Word for word, restate every record, though not the pictures.

(Saved entries)
----

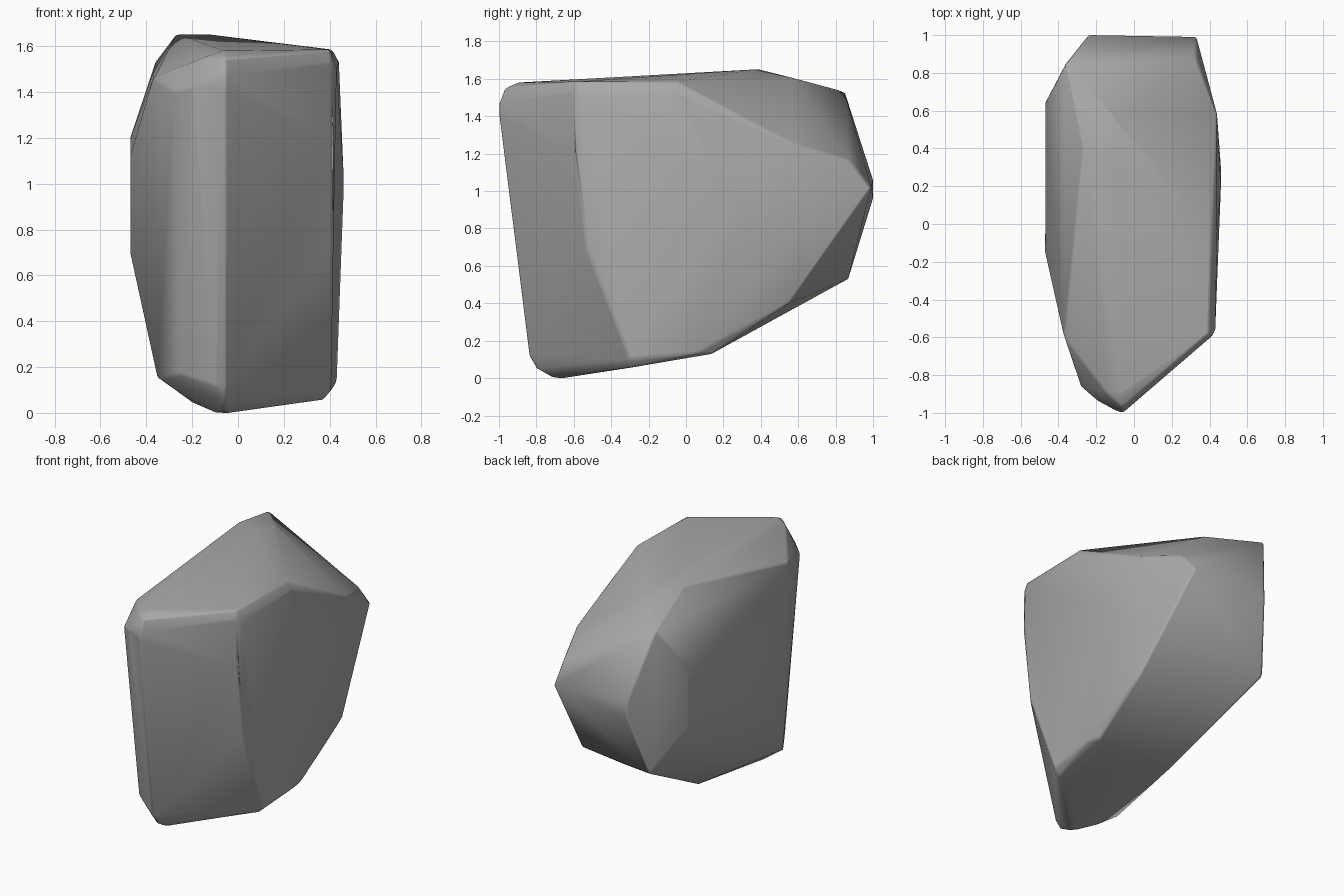
import bpy
import bmesh
import math

default_cube = bpy.data.objects.get("Cube")
if default_cube:
    bpy.data.objects.remove(default_cube, do_unlink=True)


def make_material(name, colour):
    """One flat colour for both viewport and render."""
    material = bpy.data.materials.new(name)
    material.use_nodes = True
    material.diffuse_color = colour
    shader = material.node_tree.nodes["Principled BSDF"]
    shader.inputs["Base Color"].default_value = colour
    shader.inputs["Roughness"].default_value = 0.9
    return material


def hull_object(name, corner_groups, material):
    """Wrap the corner groups in one faceted convex stone."""
    bm = bmesh.new()
    for group in corner_groups:
        for corner in group:
            bm.verts.new(corner)
    result = bmesh.ops.convex_hull(bm, input=bm.verts[:])
    loose = set(result["geom_interior"]) | set(result["geom_unused"])
    bmesh.ops.delete(bm, geom=[v for v in loose if isinstance(v, bmesh.types.BMVert)],
                     context='VERTS')
    # merge nearly coplanar triangles into broad chipped facets
    bmesh.ops.dissolve_limit(bm, angle_limit=math.radians(2),
                             verts=bm.verts[:], edges=bm.edges[:])
    bmesh.ops.recalc_face_normals(bm, faces=bm.faces[:])
    mesh = bpy.data.meshes.new(name)
    bm.to_mesh(mesh)
    bm.free()
    mesh.materials.append(material)
    stone = bpy.data.objects.new(name, mesh)
    bpy.context.scene.collection.objects.link(stone)
    return stone


# upright front edge, with worn ends: (y, z) profile
prow_profile = [(-.9, 1.58), (-.97, 1.55), (-1, 1.47), (-1, 1.4),
                (-.84, .12), (-.8, .05), (-.72, .005)]
prow = [(-.06, y, z) for y, z in prow_profile]

# rounded cheek beside the front edge
cheek = [(-.1, -.985, 1.44), (-.2, -.93, 1.42), (-.28, -.86, 1.4),
         (-.15, -.89, 1.55), (-.1, -.82, .12), (-.26, -.72, .17),
         (-.37, -.6, 1.46), (-.35, -.58, .15)]

# broad flat side
broad_side = [(.405, -.6, 1.53), (.4, -.58, 1.585), (.43, -.56, 1.5),
              (.415, -.59, 1.2), (.415, -.53, .7), (.405, -.3, .1),
              (.43, .05, .13), (.44, -.05, 1.53), (.46, .2, 1.05),
              (.46, .3, .95), (.44, .58, 1.25), (.44, .57, .77)]

# narrow flank on the other side
flank = [(-.47, -.15, 1.12), (-.47, -.15, .7),
         (-.47, .64, 1.2), (-.47, .64, .8)]

# crown
crown = [(.41, -.05, 1.585), (-.27, .4, 1.65), (-.12, .36, 1.65),
         (-.11, .57, 1.605), (-.36, .85, 1.53)]

# wedge-shaped back
back = [(-.24, 1, 1.06), (-.24, 1, .96), (.33, .99, 1.02),
        (.33, .87, 1.17), (-.33, .87, .53), (.42, .55, .4)]

# underside
underside = [(-.03, -.66, 0), (-.1, -.66, 0), (-.2, -.6, .045),
             (.37, -.3, .055), (.4, .14, .13), (-.2, .15, .15)]

grey = make_material("stone grey", (.4, .4, .4, 1))
boulder = hull_object("boulder", [prow, cheek, broad_side, flank,
                                  crown, back, underside], grey)

# a slight chamfer wears down the sharper ridges
wear = boulder.modifiers.new("worn_edges", 'BEVEL')
wear.width = .012
wear.segments = 2
wear.limit_method = 'ANGLE'
wear.angle_limit = math.radians(25)

bpy.context.view_layer.objects.active = boulder
boulder.select_set(True)
bpy.ops.object.shade_smooth_by_angle(angle=math.radians(35))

----

• _Solution for this exercise_:
import bpy
import bmesh
import math

default_cube = bpy.data.objects.get("Cube")
if default_cube:
    bpy.data.objects.remove(default_cube, do_unlink=True)


def make_material(name, colour):
    """One flat colour for both viewport and render."""
    material = bpy.data.materials.new(name)
    material.use_nodes = True
    material.diffuse_color = colour
    shader = material.node_tree.nodes["Principled BSDF"]
    shader.inputs["Base Color"].default_value = colour
    shader.inputs["Roughness"].default_value = 0.9
    return material


def hull_object(name, corner_groups, material):
    """Wrap the corner groups in one faceted convex stone."""
    bm = bmesh.new()
    for group in corner_groups:
        for corner in group:
            bm.verts.new(corner)
    result = bmesh.ops.convex_hull(bm, input=bm.verts[:])
    loose = set(result["geom_interior"]) | set(result["geom_unused"])
    bmesh.ops.delete(bm, geom=[v for v in loose if isinstance(v, bmesh.types.BMVert)],
                     context='VERTS')
    # merge nearly coplanar triangles into broad chipped facets
    bmesh.ops.dissolve_limit(bm, angle_limit=math.radians(2),
                             verts=bm.verts[:], edges=bm.edges[:])
    bmesh.ops.recalc_face_normals(bm, faces=bm.faces[:])
    mesh = bpy.data.meshes.new(name)
    bm.to_mesh(mesh)
    bm.free()
    mesh.materials.append(material)
    stone = bpy.data.objects.new(name, mesh)
    bpy.context.scene.collection.objects.link(stone)
    return stone


# upright front edge, with worn ends: (y, z) profile
prow_profile = [(-.9, 1.58), (-.97, 1.55), (-1, 1.47), (-1, 1.4),
                (-.84, .12), (-.8, .05), (-.72, .005)]
prow = [(-.06, y, z) for y, z in prow_profile]

# rounded cheek beside the front edge
cheek = [(-.1, -.985, 1.44), (-.2, -.93, 1.42), (-.28, -.86, 1.4),
         (-.15, -.89, 1.55), (-.1, -.82, .12), (-.26, -.72, .17),
         (-.37, -.6, 1.46), (-.35, -.58, .15)]

# broad flat side
broad_side = [(.405, -.6, 1.53), (.4, -.58, 1.585), (.43, -.56, 1.5),
              (.415, -.59, 1.2), (.415, -.53, .7), (.405, -.3, .1),
              (.43, .05, .13), (.44, -.05, 1.53), (.46, .2, 1.05),
              (.46, .3, .95), (.44, .58, 1.25), (.44, .57, .77)]

# narrow flank on the other side
flank = [(-.47, -.15, 1.12), (-.47, -.15, .7),
         (-.47, .64, 1.2), (-.47, .64, .8)]

# crown
crown = [(.41, -.05, 1.585), (-.27, .4, 1.65), (-.12, .36, 1.65),
         (-.11, .57, 1.605), (-.36, .85, 1.53)]

# wedge-shaped back
back = [(-.24, 1, 1.06), (-.24, 1, .96), (.33, .99, 1.02),
        (.33, .87, 1.17), (-.33, .87, .53), (.42, .55, .4)]

# underside
underside = [(-.03, -.66, 0), (-.1, -.66, 0), (-.2, -.6, .045),
             (.37, -.3, .055), (.4, .14, .13), (-.2, .15, .15)]

grey = make_material("stone grey", (.4, .4, .4, 1))
boulder = hull_object("boulder", [prow, cheek, broad_side, flank,
                                  crown, back, underside], grey)

# a slight chamfer wears down the sharper ridges
wear = boulder.modifiers.new("worn_edges", 'BEVEL')
wear.width = .012
wear.segments = 2
wear.limit_method = 'ANGLE'
wear.angle_limit = math.radians(25)

bpy.context.view_layer.objects.active = boulder
boulder.select_set(True)
bpy.ops.object.shade_smooth_by_angle(angle=math.radians(35))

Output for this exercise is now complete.